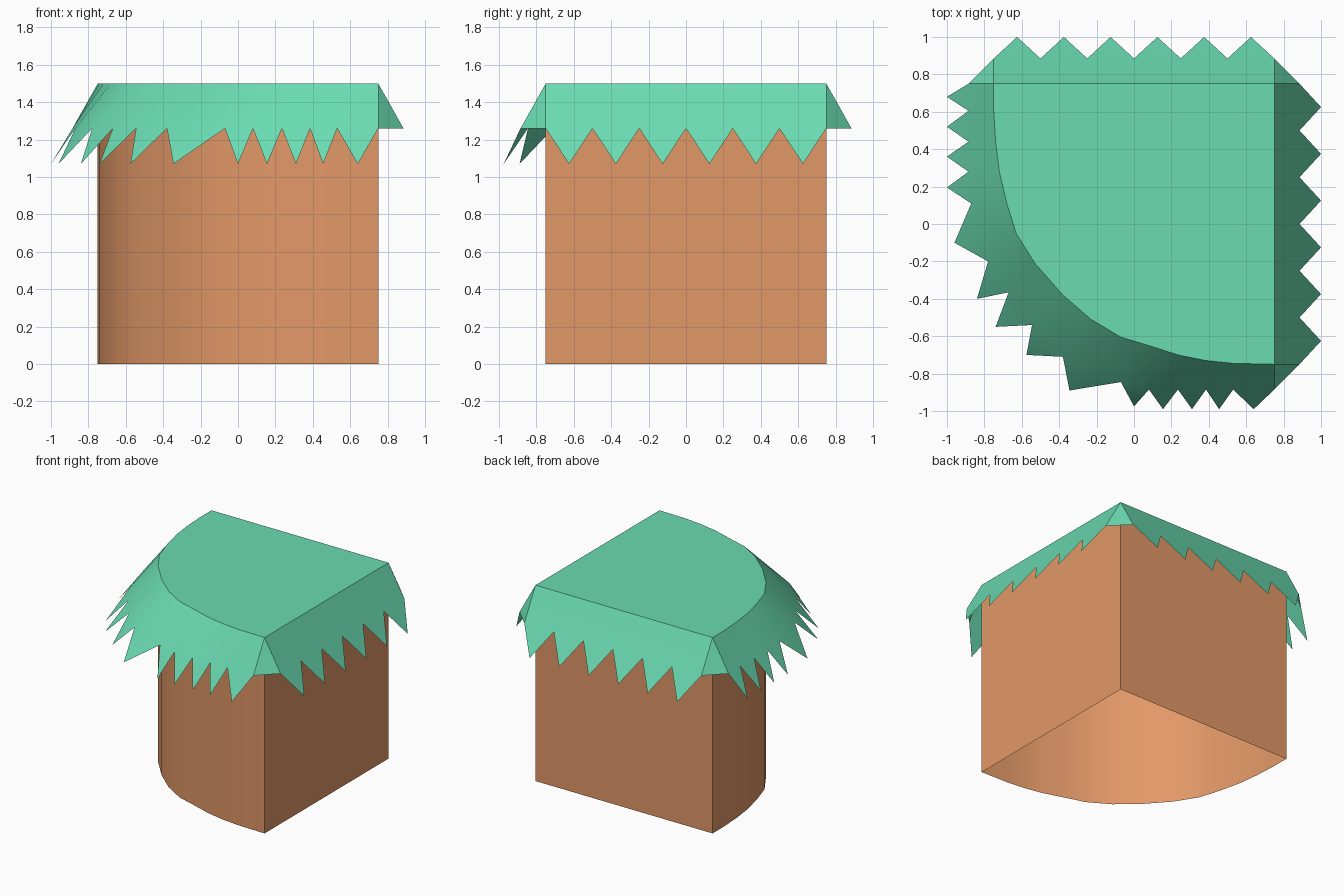
import bpy
import bmesh
from math import radians
from mathutils import Vector

HALF = 0.75       # half width of the block
TOP = 1.5         # height of the grass top
FOLD = 1.26       # height of the notches between blades
TIP = 1.07        # height of the blade points
FLARE = 0.135     # how far the notches stand out from the wall
REACH = 0.25      # how far the blade points stand out

cube = bpy.data.objects.get("Cube")
if cube:
    bpy.data.objects.remove(cube, do_unlink=True)


def make_material(name, colour):
    mat = bpy.data.materials.new(name)
    mat.use_nodes = True
    mat.diffuse_color = colour
    mat.node_tree.nodes["Principled BSDF"].inputs["Base Color"].default_value = colour
    return mat


def finish(bm, name, mat):
    mesh = bpy.data.meshes.new(name)
    bmesh.ops.remove_doubles(bm, verts=bm.verts, dist=0.001)
    bm.to_mesh(mesh)
    bm.free()
    mesh.materials.append(mat)
    mesh.shade_smooth()
    mesh.set_sharp_from_angle(angle=radians(32))
    obj = bpy.data.objects.new(name, mesh)
    bpy.context.collection.objects.link(obj)
    return obj


def add_face(bm, points):
    return bm.faces.new([bm.verts.new(p) for p in points])


def at_height(points, z):
    return [Vector((x, y, z)) for x, y in points]


# Rounded side in plan, counter-clockwise: rim, notches and blade points
rim = [(-HALF, HALF), (-HALF, .605), (-.74, .44), (-.72, .28), (-.68, .11),
       (-.63, -.05), (-.53, -.21), (-.38, -.38), (-.23, -.51), (-.07, -.605),
       (.08, -.65), (.235, -.7), (.385, -.73), (.53, -.745), (HALF, -HALF)]
out = HALF + FLARE
notches = [(-out, HALF), (-out, .605), (-out, .44), (-out, .28), (-.87, .11),
           (-.78, -.2), (-.67, -.365), (-.545, -.54), (-.38, -.71), (-.07, -.845),
           (.08, -out), (.235, -out), (.385, -out), (.53, -out), (HALF, -out)]
tips = [(-1, .68), (-1, .52), (-1, .36), (-1, .195), (-.96, -.1),
        (-.84, -.4), (-.74, -.55), (-.575, -.7), (-.345, -.89), (0, -.975),
        (.155, -.99), (.31, -.99), (.455, -.99), (.64, -.99)]


def straight_side(start, end, blades=6):
    """Rim, notches and blade points along a straight wall."""
    a, b = Vector(start), Vector(end)
    along = (b - a).normalized()
    normal = Vector((along.y, -along.x))
    edge = [a.lerp(b, i / blades) for i in range(blades + 1)]
    mid = [(p + q) / 2 for p, q in zip(edge, edge[1:])]
    return edge, [p + normal * FLARE for p in edge], [p + normal * REACH for p in mid]


sides = [
    (rim, notches, tips),
    straight_side((HALF, -HALF), (HALF, HALF)),
    straight_side((HALF, HALF), (-HALF, HALF)),
]

# Earth block, open underneath
bm = bmesh.new()
outline = rim + [(HALF, HALF)]
low, high = at_height(outline, 0), at_height(outline, TOP)
for i in range(len(outline)):
    j = (i + 1) % len(outline)
    add_face(bm, [low[i], low[j], high[j], high[i]])
finish(bm, "earth_wall", make_material("earth_orange", (0.76, 0.315, 0.136, 1)))

# Grass cap with a hanging fringe of pointed blades
bm = bmesh.new()
cap = []
for n, (edge, fold, points) in enumerate(sides):
    top, notch, tip = at_height(edge, TOP), at_height(fold, FOLD), at_height(points, TIP)
    cap += top[:-1]
    for i in range(len(tip)):
        add_face(bm, [notch[i], notch[i + 1], top[i + 1], top[i]])
        add_face(bm, [tip[i], notch[i + 1], notch[i]])
    # Corner gusset joining this side to the next one
    next_fold = sides[(n + 1) % len(sides)][1]
    add_face(bm, [notch[-1], at_height(next_fold[:1], FOLD)[0], top[-1]])
add_face(bm, cap)
finish(bm, "grass_top", make_material("grass_green", (0.144, 0.71, 0.45, 1)))
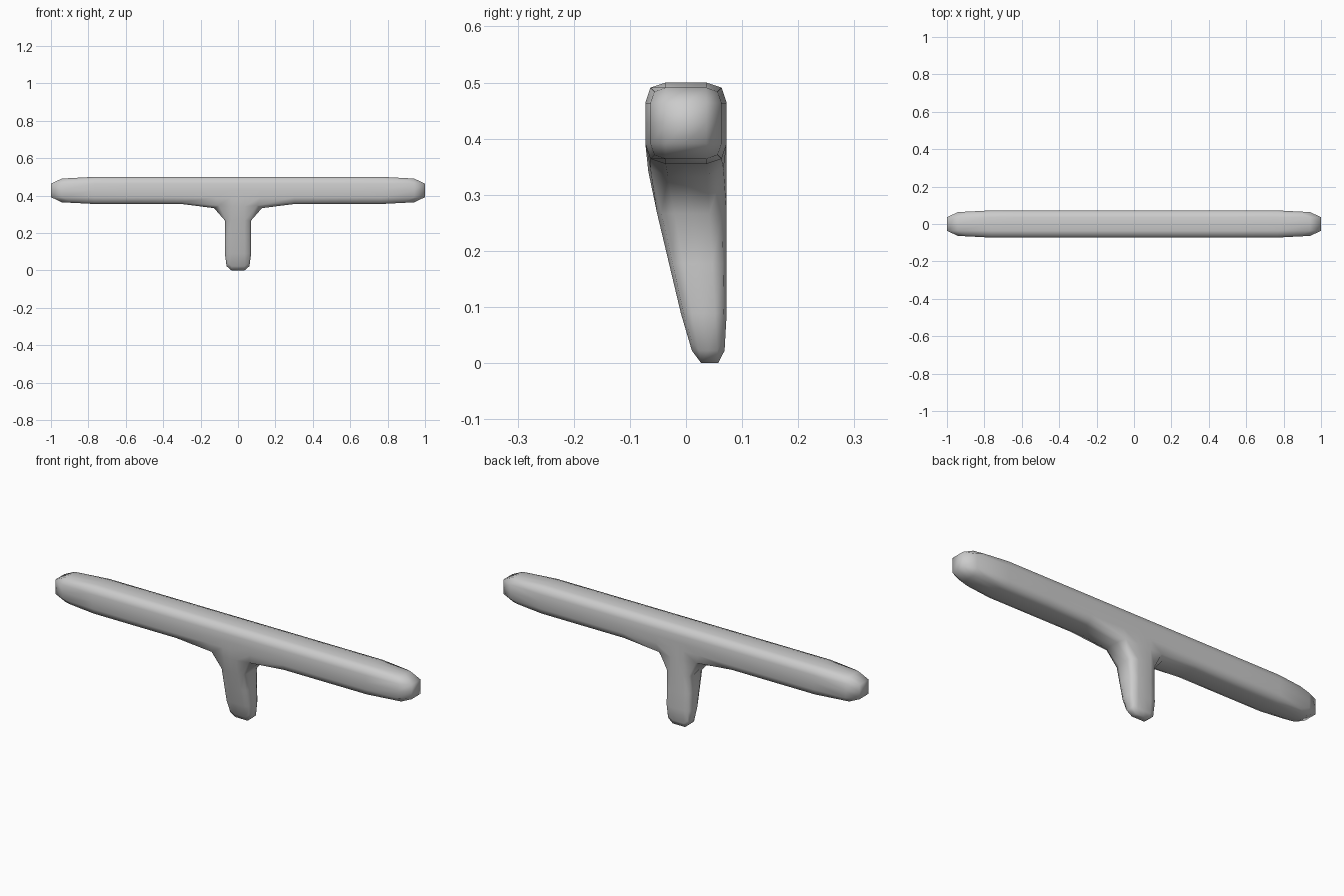
import bpy, bmesh

if "Cube" in bpy.data.objects:
    bpy.data.objects.remove(bpy.data.objects["Cube"])

R = 0.0725
# cage stations along x and z, with one column for the leg in the middle
XS = [-1, -0.535, -0.07, 0, 0.07, 0.535, 1]
ZS = [0, 0.178, 0.355, 0.4275, 0.5]


def position(i, j, k):
    """Cage point; the front of the leg tapers toward the back at the foot."""
    z = ZS[k]
    t = min(1, z / 0.355)
    front = 0.012 + (-R - 0.012) * t
    return (XS[i], front + (R - front) * j / 2, z)


# horizontal bar plus the leg, as one connected set of cage cells
cells = {(i, j, k) for i in range(6) for j in range(2) for k in (2, 3)}
cells |= {(i, j, k) for i in (2, 3) for j in range(2) for k in (0, 1)}

bm = bmesh.new()
verts = {}


def vert(key):
    if key not in verts:
        verts[key] = bm.verts.new(position(*key))
    return verts[key]


# outer skin of the cells
for c in cells:
    for axis in range(3):
        for side in (0, 1):
            n = list(c)
            n[axis] += 2 * side - 1
            if tuple(n) in cells:
                continue
            u, v = [a for a in range(3) if a != axis]
            quad = []
            for du, dv in ((0, 0), (1, 0), (1, 1), (0, 1)):
                p = list(c)
                p[axis] += side
                p[u] += du
                p[v] += dv
                quad.append(vert(tuple(p)))
            bm.faces.new(quad)
bmesh.ops.recalc_face_normals(bm, faces=bm.faces[:])
for f in bm.faces:
    f.smooth = True

mesh = bpy.data.meshes.new("t_handle")
bm.to_mesh(mesh)
bm.free()
handle = bpy.data.objects.new("t_handle", mesh)
bpy.context.collection.objects.link(handle)

# one level of rounding
sub = handle.modifiers.new("rounding", 'SUBSURF')
sub.levels = sub.render_levels = 1
sub.use_limit_surface = False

_Your instructions_. Retype each line of the listing above word for word. Exclude the pictures.

_Finished task_.
import bpy
import bmesh
from math import radians
from mathutils import Vector

HALF = 0.75       # half width of the block
TOP = 1.5         # height of the grass top
FOLD = 1.26       # height of the notches between blades
TIP = 1.07        # height of the blade points
FLARE = 0.135     # how far the notches stand out from the wall
REACH = 0.25      # how far the blade points stand out

cube = bpy.data.objects.get("Cube")
if cube:
    bpy.data.objects.remove(cube, do_unlink=True)


def make_material(name, colour):
    mat = bpy.data.materials.new(name)
    mat.use_nodes = True
    mat.diffuse_color = colour
    mat.node_tree.nodes["Principled BSDF"].inputs["Base Color"].default_value = colour
    return mat


def finish(bm, name, mat):
    mesh = bpy.data.meshes.new(name)
    bmesh.ops.remove_doubles(bm, verts=bm.verts, dist=0.001)
    bm.to_mesh(mesh)
    bm.free()
    mesh.materials.append(mat)
    mesh.shade_smooth()
    mesh.set_sharp_from_angle(angle=radians(32))
    obj = bpy.data.objects.new(name, mesh)
    bpy.context.collection.objects.link(obj)
    return obj


def add_face(bm, points):
    return bm.faces.new([bm.verts.new(p) for p in points])


def at_height(points, z):
    return [Vector((x, y, z)) for x, y in points]


# Rounded side in plan, counter-clockwise: rim, notches and blade points
rim = [(-HALF, HALF), (-HALF, .605), (-.74, .44), (-.72, .28), (-.68, .11),
       (-.63, -.05), (-.53, -.21), (-.38, -.38), (-.23, -.51), (-.07, -.605),
       (.08, -.65), (.235, -.7), (.385, -.73), (.53, -.745), (HALF, -HALF)]
out = HALF + FLARE
notches = [(-out, HALF), (-out, .605), (-out, .44), (-out, .28), (-.87, .11),
           (-.78, -.2), (-.67, -.365), (-.545, -.54), (-.38, -.71), (-.07, -.845),
           (.08, -out), (.235, -out), (.385, -out), (.53, -out), (HALF, -out)]
tips = [(-1, .68), (-1, .52), (-1, .36), (-1, .195), (-.96, -.1),
        (-.84, -.4), (-.74, -.55), (-.575, -.7), (-.345, -.89), (0, -.975),
        (.155, -.99), (.31, -.99), (.455, -.99), (.64, -.99)]


def straight_side(start, end, blades=6):
    """Rim, notches and blade points along a straight wall."""
    a, b = Vector(start), Vector(end)
    along = (b - a).normalized()
    normal = Vector((along.y, -along.x))
    edge = [a.lerp(b, i / blades) for i in range(blades + 1)]
    mid = [(p + q) / 2 for p, q in zip(edge, edge[1:])]
    return edge, [p + normal * FLARE for p in edge], [p + normal * REACH for p in mid]


sides = [
    (rim, notches, tips),
    straight_side((HALF, -HALF), (HALF, HALF)),
    straight_side((HALF, HALF), (-HALF, HALF)),
]

# Earth block, open underneath
bm = bmesh.new()
outline = rim + [(HALF, HALF)]
low, high = at_height(outline, 0), at_height(outline, TOP)
for i in range(len(outline)):
    j = (i + 1) % len(outline)
    add_face(bm, [low[i], low[j], high[j], high[i]])
finish(bm, "earth_wall", make_material("earth_orange", (0.76, 0.315, 0.136, 1)))

# Grass cap with a hanging fringe of pointed blades
bm = bmesh.new()
cap = []
for n, (edge, fold, points) in enumerate(sides):
    top, notch, tip = at_height(edge, TOP), at_height(fold, FOLD), at_height(points, TIP)
    cap += top[:-1]
    for i in range(len(tip)):
        add_face(bm, [notch[i], notch[i + 1], top[i + 1], top[i]])
        add_face(bm, [tip[i], notch[i + 1], notch[i]])
    # Corner gusset joining this side to the next one
    next_fold = sides[(n + 1) % len(sides)][1]
    add_face(bm, [notch[-1], at_height(next_fold[:1], FOLD)[0], top[-1]])
add_face(bm, cap)
finish(bm, "grass_top", make_material("grass_green", (0.144, 0.71, 0.45, 1)))
import bpy, bmesh

if "Cube" in bpy.data.objects:
    bpy.data.objects.remove(bpy.data.objects["Cube"])

R = 0.0725
# cage stations along x and z, with one column for the leg in the middle
XS = [-1, -0.535, -0.07, 0, 0.07, 0.535, 1]
ZS = [0, 0.178, 0.355, 0.4275, 0.5]


def position(i, j, k):
    """Cage point; the front of the leg tapers toward the back at the foot."""
    z = ZS[k]
    t = min(1, z / 0.355)
    front = 0.012 + (-R - 0.012) * t
    return (XS[i], front + (R - front) * j / 2, z)


# horizontal bar plus the leg, as one connected set of cage cells
cells = {(i, j, k) for i in range(6) for j in range(2) for k in (2, 3)}
cells |= {(i, j, k) for i in (2, 3) for j in range(2) for k in (0, 1)}

bm = bmesh.new()
verts = {}


def vert(key):
    if key not in verts:
        verts[key] = bm.verts.new(position(*key))
    return verts[key]


# outer skin of the cells
for c in cells:
    for axis in range(3):
        for side in (0, 1):
            n = list(c)
            n[axis] += 2 * side - 1
            if tuple(n) in cells:
                continue
            u, v = [a for a in range(3) if a != axis]
            quad = []
            for du, dv in ((0, 0), (1, 0), (1, 1), (0, 1)):
                p = list(c)
                p[axis] += side
                p[u] += du
                p[v] += dv
                quad.append(vert(tuple(p)))
            bm.faces.new(quad)
bmesh.ops.recalc_face_normals(bm, faces=bm.faces[:])
for f in bm.faces:
    f.smooth = True

mesh = bpy.data.meshes.new("t_handle")
bm.to_mesh(mesh)
bm.free()
handle = bpy.data.objects.new("t_handle", mesh)
bpy.context.collection.objects.link(handle)

# one level of rounding
sub = handle.modifiers.new("rounding", 'SUBSURF')
sub.levels = sub.render_levels = 1
sub.use_limit_surface = False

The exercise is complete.